When he was appointed last June, Villas-Boas was tasked with bringing "greater successes in major domestic and European competitions" to the club, who showed him the door saying "the results and performances of the team have not been good enough".
With an earnest expression and ability to articulate his thoughts in a second language better than his peers sometimes manage in their native tongue, the intelligence of the man known as "AVB" was never in doubt even if his authority was.
At 34 years old, the Portuguese was the youngest man managing in England's top flight and reports of rifts with Stamford Bridge's senior players who are around the same age as him have circulated for months.
Midfielder Frank Lampard has described his relationship with the Portguese as having "not been ideal," while newspapers reported last month that several players had questioned their manager's tactics.

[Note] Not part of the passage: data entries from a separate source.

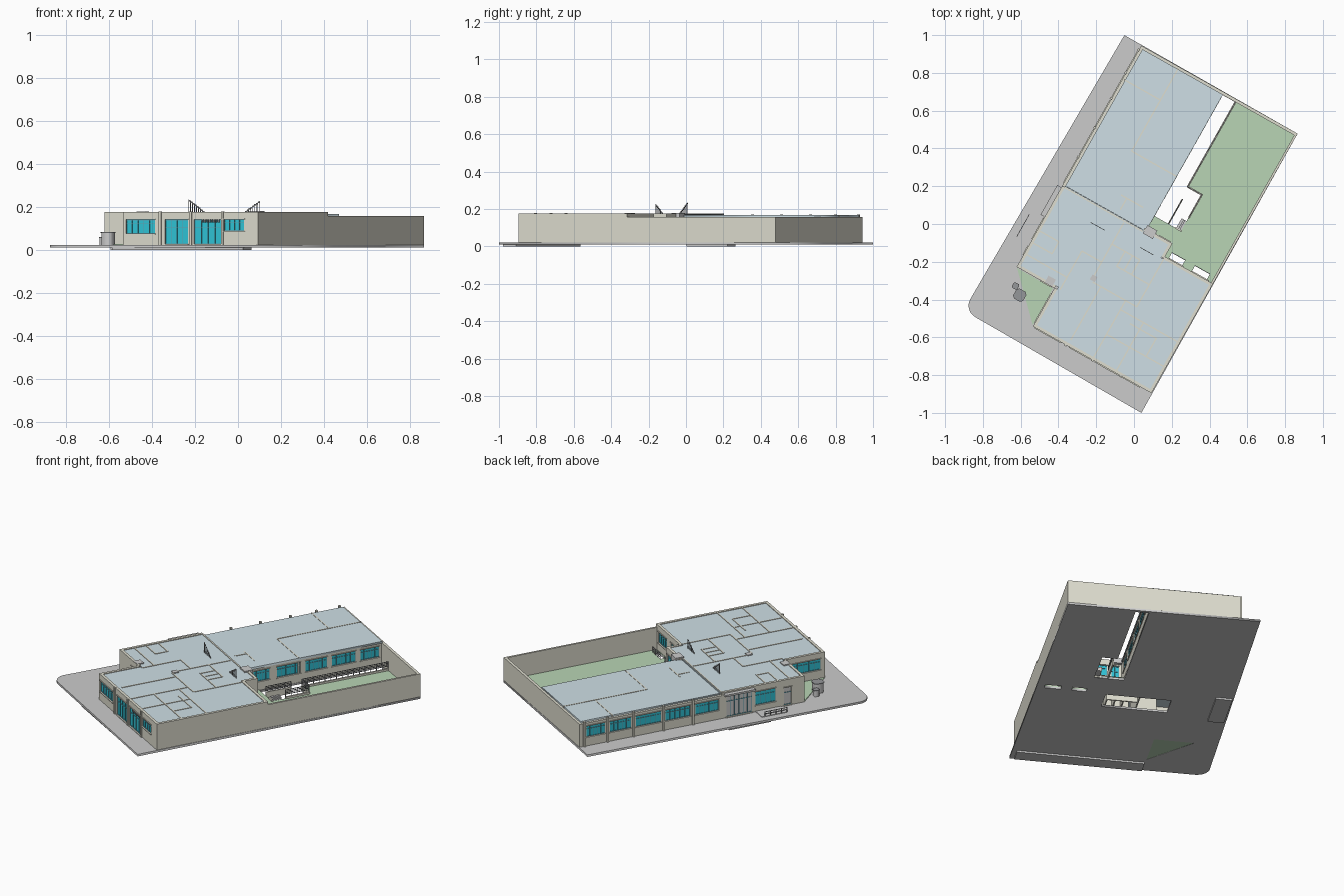
import bpy, bmesh, math
from mathutils import Matrix, Vector

if "Cube" in bpy.data.objects:
    bpy.data.objects.remove(bpy.data.objects["Cube"])

# The plot is laid out in its own axes (a across, b along) and turned as a whole
TURN = math.radians(-29.4)


def paint(name, r, g, b):
    m = bpy.data.materials.new(name)
    m.diffuse_color = (r, g, b, 1)
    m.use_nodes = True
    m.node_tree.nodes["Principled BSDF"].inputs["Base Color"].default_value = m.diffuse_color
    return m


TAN = paint("plaster", .74, .73, .63)
BLUE = paint("roof_blue", .62, .74, .79)
GREEN = paint("grass", .48, .66, .46)
TEAL = paint("glass", .03, .56, .69)
GREY = paint("paving", .62, .62, .62)
STEEL = paint("steel", .30, .31, .32)
TRIM = paint("window_trim", .12, .38, .46)


def finish(name, mesh, mat):
    o = bpy.data.objects.new(name, mesh)
    o.rotation_euler.z = TURN
    bpy.context.collection.objects.link(o)
    mesh.materials.clear()
    mesh.materials.append(mat)
    return o


def boxes(name, items, mat):
    """One object from boxes given as (a0, a1, b0, b1, z0, z1)."""
    bm = bmesh.new()
    for a0, a1, b0, b1, z0, z1 in items:
        m = Matrix.Translation(((a0 + a1) / 2, (b0 + b1) / 2, (z0 + z1) / 2)) \
            @ Matrix.Diagonal((abs(a1 - a0), abs(b1 - b0), abs(z1 - z0), 1))
        bmesh.ops.create_cube(bm, size=1, matrix=m)
    me = bpy.data.meshes.new(name)
    bm.to_mesh(me)
    bm.free()
    return finish(name, me, mat)


def slab(name, loops, z0, z1, mat):
    """Flat plate from an outline; further loops become holes."""
    cu = bpy.data.curves.new(name, 'CURVE')
    cu.dimensions, cu.fill_mode, cu.extrude = '2D', 'BOTH', (z1 - z0) / 2
    for loop in loops:
        s = cu.splines.new('POLY')
        s.points.add(len(loop) - 1)
        for p, (a, b) in zip(s.points, loop):
            p.co = (a, b, 0, 1)
        s.use_cyclic_u = True
    tmp = bpy.data.objects.new(name + "_curve", cu)
    bpy.context.collection.objects.link(tmp)
    me = bpy.data.meshes.new_from_object(tmp.evaluated_get(bpy.context.evaluated_depsgraph_get()))
    bpy.data.objects.remove(tmp)
    me.transform(Matrix.Translation((0, 0, (z0 + z1) / 2)))
    return finish(name, me, mat)


def rect(a0, a1, b0, b1):
    return [(a0, b0), (a1, b0), (a1, b1), (a0, b1)]


def facade(name, axis, at, out, s0, s1, top, openings=(), t=.016, z0=.015):
    """Wall along axis with its outer face at 'at'; openings (s0, s1, z0, z1, panes, mat)."""
    def box(p, q, d0, d1, zl, zh):
        d = sorted((at - out * d0, at - out * d1))
        return (p, q, *d, zl, zh) if axis == 'a' else (*d, p, q, zl, zh)
    solid, frames, sills, here = [], [], [], s0
    for i, (p, q, zl, zh, n, mat) in enumerate(sorted(openings, key=lambda o: o[0])):
        solid += [box(here, p, 0, t, z0, top), box(p, q, 0, t, z0, zl), box(p, q, 0, t, zh, top)]
        here = q
        boxes(f"{name}_pane_{i}", [box(p, q, .006, .009, zl, zh)], mat)
        for k in range(n + 1):
            c = p + (q - p) * k / n
            frames.append(box(c - .0015, c + .0015, .003, .007, zl, zh))
        for z in (zl, zl + (zh - zl) * .68, zh - .003):
            frames.append(box(p, q, .003, .007, z, z + .003))
        sills.append(box(p - .004, q + .004, -.005, .003, zl - .004, zl))
        sills.append(box(p - .004, q + .004, -.005, .003, zh, zh + .004))
    solid.append(box(here, s1, 0, t, z0, top))
    boxes(name, solid, TAN)
    if frames:
        boxes(name + "_frames", frames, TRIM)
        boxes(name + "_sills", sills, TAN)


def railing(name, p, q, z0, z1, rails=4, step=.035):
    """Posts and level rails between two points on one axis."""
    r, n = .0016, max(1, round((Vector(q) - Vector(p)).length / step))
    items = []
    for k in range(n + 1):
        a, b = Vector(p).lerp(Vector(q), k / n)
        items.append((a - r, a + r, b - r, b + r, z0, z1))
    for k in range(rails):
        z = z1 - (z1 - z0) * .8 * k / rails
        items.append((min(p[0], q[0]) - r, max(p[0], q[0]) + r,
                      min(p[1], q[1]) - r, max(p[1], q[1]) + r, z - r, z + r))
    boxes(name, items, STEEL)


# Paving with one rounded street corner, openings for the areaway, wells and shaft
corner = [(-.49 + .07 * math.cos(t), -.772 + .07 * math.sin(t))
          for t in [math.pi + math.pi / 2 * i / 8 for i in range(9)]]
areaway = [(.072, .09), (.235, .09), (.235, .31), (.15, .31), (.15, .825), (.072, .825)]
wells = [rect(.25, .33, -.068, -.035), rect(.39, .48, -.068, -.035)]
bed = [(-.425, -.507), (-.205, -.507), (-.205, -.73)]
slab("paving", [[(-.535, .846)] + corner + [(.525, -.852), (.52, .842)],
                areaway, *wells, bed, rect(-.22, .14, -.21, -.08)], .010, .022, GREY)
boxes("dropped_kerbs", [(-.54, -.45, -.25, 0, 0, .012), (-.2, .5, -.84, -.76, 0, .012)], GREY)
slab("planting_bed", [bed], .011, .027, GREEN)
slab("lawn", [[(.15, .828), (.508, .828), (.508, -.07), (.225, -.07), (.225, .012),
               (.072, .012), (.072, .09), (.235, .09), (.235, .31), (.15, .31)], *wells],
     .021, .027, GREEN)

# Outer walls
H, L = .176, .158


def win(p, q, n=4, zl=.075, zh=.14, mat=TEAL):
    return (p, q, zl, zh, n, mat)


facade("front_wall", 'a', -.735, -1, -.2, .52, H,
       [win(-.185, -.03, 5), win(.024, .147, 4, .026), win(.18, .324, 4, .026), win(.34, .447, 4, .088, .142)])
facade("side_wall_right", 'b', .52, 1, -.735, -.08, H)
facade("court_wall", 'a', -.07, 1, .225, .52, H, [win(.255, .335, 3), win(.39, .49, 4)])
facade("link_wall_side", 'b', .228, 1, -.08, .01, H)
facade("link_wall", 'a', .01, 1, .06, .228, H, [win(.085, .125, 2, .03), win(.15, .21, 2)])
facade("bed_wall_side", 'b', -.2, -1, -.735, -.5, H, [win(-.71, -.54, 5)])
facade("bed_wall_front", 'a', -.503, -1, -.43, -.2, H, [win(-.28, -.22, 2)])
facade("street_wall", 'b', -.43, -1, -.503, -.01, H,
       [win(-.425, -.38, 1, .026, .13, GREY), win(-.33, -.21, 4, .06),
        win(-.19, -.035, 6, .026, .155, GREY)])
facade("wing_street_wall", 'b', -.43, -1, -.01, .84, L,
       [win(p, q, 5) for p, q in ((.01, .15), (.18, .33), (.355, .505), (.535, .66), (.69, .80))])
facade("wing_court_wall", 'b', .07, 1, .01, .84, L,
       [win(p, q, 5) for p, q in ((.06, .155), (.20, .34), (.37, .50), (.53, .67), (.70, .81))])
facade("back_wall", 'a', .842, 1, -.43, .52, L)
facade("garden_wall_right", 'b', .52, 1, -.08, .84, L, t=.012)
boxes("pilasters", [(a - .006, a + .006, -.742, -.73, .02, H + .002) for a in (.0, .163, .332)]
      + [(-.438, -.425, b - .006, b + .006, .02, L + .012) for b in (.165, .342, .52, .675, .815)], TAN)
boxes("front_grille", [(.225 + .012 * i, .231 + .012 * i, -.741, -.736, .128, .142) for i in range(8)], STEEL)

# Roof plates
slab("main_roof", [[(-.415, -.488), (-.185, -.488), (-.185, -.72), (.505, -.72), (.505, -.085),
                    (.213, -.085), (.213, -.004), (-.415, -.004)]], .162, .172, BLUE)
slab("wing_roof", [rect(-.415, .074, -.003, .828)], .156, .167, BLUE)

# Room partitions whose tops show as lines in the roof
T = .0035
runs_b = [(-.2, .33, .83), (-.1, .03, .1), (-.05, -.36, -.02), (.228, -.375, -.07), (.16, -.73, -.375),
          (.01, -.70, -.375), (-.17, -.495, -.26), (-.3, -.35, -.277), (.3, -.72, -.43), (.03, -.24, -.15),
          (.12, -.24, -.15), (.075, -.24, -.15), (.4, -.58, -.47)]
runs_a = [(.33, -.2, .07), (.64, -.42, -.2), (-.012, -.42, .06), (.1, -.135, 0), (-.375, -.04, .228),
          (-.43, .16, .51), (-.42, -.42, -.17), (-.277, -.42, -.3), (-.35, -.42, -.3), (-.26, -.17, -.05),
          (-.58, .16, .51), (-.15, -.05, .12), (-.24, .03, .228), (-.47, .24, .4)]
boxes("partitions_along", [(a - T, a + T, p, q, .02, .169 if p >= 0 else .1745) for a, p, q in runs_b], TAN)
boxes("partitions_across", [(p, q, b - T, b + T, .02, .1687 if b > 0 else .1748) for b, p, q in runs_a], TAN)
boxes("roof_kerbs", [(-.26, -.215, -.50, -.46, .165, .178), (.065, .125, -.02, .03, .15, .18),
                     (-.06, -.03, -.37, -.34, .165, .177)], GREY)


# Two sloping stair rails rising above the roof
def roof_rail(name, a_low, a_high, b, top):
    items = []
    for k in range(9):
        f = k / 8
        a, z = a_low + (a_high - a_low) * f, .172 + (top - .172) * f
        items.append((a - .001, a + .001, b - .001, b + .001, .165, z + .004))
        if k < 8:
            items.append((a, a + (a_high - a_low) / 8, b - .0015, b + .0015, z + .002, z + .009))
    boxes(name, items, STEEL)


roof_rail("roof_stair_rail_left", -.12, -.205, -.105, .231)
roof_rail("roof_stair_rail_right", .09, .168, -.092, .222)

# Street entrance: canopy, landing and handrails
boxes("entrance_canopy", [(-.455, -.425, -.2, -.02, .157, .168)], GREY)
boxes("entrance_landing", [(-.51, -.43, -.36, -.21, .02, .025)], GREY)
railing("landing_rail_front", (-.508, -.36), (-.508, -.23), .022, .05, 2)

# Areaway kerbs, terrace steps and railings
boxes("areaway_kerbs", [(.146, .156, .31, .828, .012, .038), (.15, .24, .306, .316, .012, .038),
                        (.232, .242, .17, .31, .012, .038), (.155, .163, .09, .24, .012, .05),
                        (.2, .24, .086, .094, .012, .038)], TAN)
boxes("terrace_steps", [(.205, .235 - .008 * i, .094, .15, .02 + .008 * i, .028 + .008 * i) for i in range(3)], GREY)
railing("areaway_rail", (.151, .311), (.151, .825), .036, .078)
railing("terrace_rail_back", (.151, .311), (.237, .311), .036, .078)
railing("terrace_rail_side", (.237, .17), (.237, .311), .036, .078)
railing("terrace_rail_inner", (.159, .09), (.159, .24), .04, .082)
for i, (p, q) in enumerate(((.25, .33), (.39, .48))):
    railing(f"well_rail_{i}", (p, -.033), (q, -.033), .022, .06, 3)


# Round-cornered kiosk and bin on the street corner
def pillar(name, a, b, r, z1):
    outer = [(a + r * x, b + r * y) for x, y in
             ((-1, -.6), (-.6, -1), (.6, -1), (1, -.6), (1, .6), (.6, 1), (-.6, 1), (-1, .6))]
    slab(name, [outer], .02, z1 - .005, GREY)
    slab(name + "_cap", [[(a + (x - a) * 1.12, b + (y - b) * 1.12) for x, y in outer]], z1 - .005, z1, STEEL)


pillar("kiosk", -.342, -.625, .027, .082)
pillar("litter_bin", -.385, -.594, .015, .06)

The surprising decision to leave the experienced trio of Lampard, Michael Essien and Ashley Cole on the bench for last month's 3-1 Champions League last-16 first-leg defeat at Napoli added further fuel to the speculation his days were numbered.
When Abramovich spent several days at the club's training ground last month, the manager's future looked even more bleak especially when Villas-Boas declared he did not require the full backing of his squad, only the support of the owner.
That support has finally gone at a time when the 2010 Premier League champions are in danger of not even qualifying for next season's Champions League, the competition Abramovich is known to yearn for more than any other.
Chelsea have never failed to finish in the top four since the Russian billionaire bought the club in 2003 and have put former assistant Roberto di Matteo in charge on an interim basis to try to ensure that continues.
With Abramovich's European ambitions described as an "obsession" by Manchester United manager Sir Alex Ferguson, the Chelsea job was seen by many as something of a poisoned chalice when Villas-Boas took over.
The club had been attracted by the style and a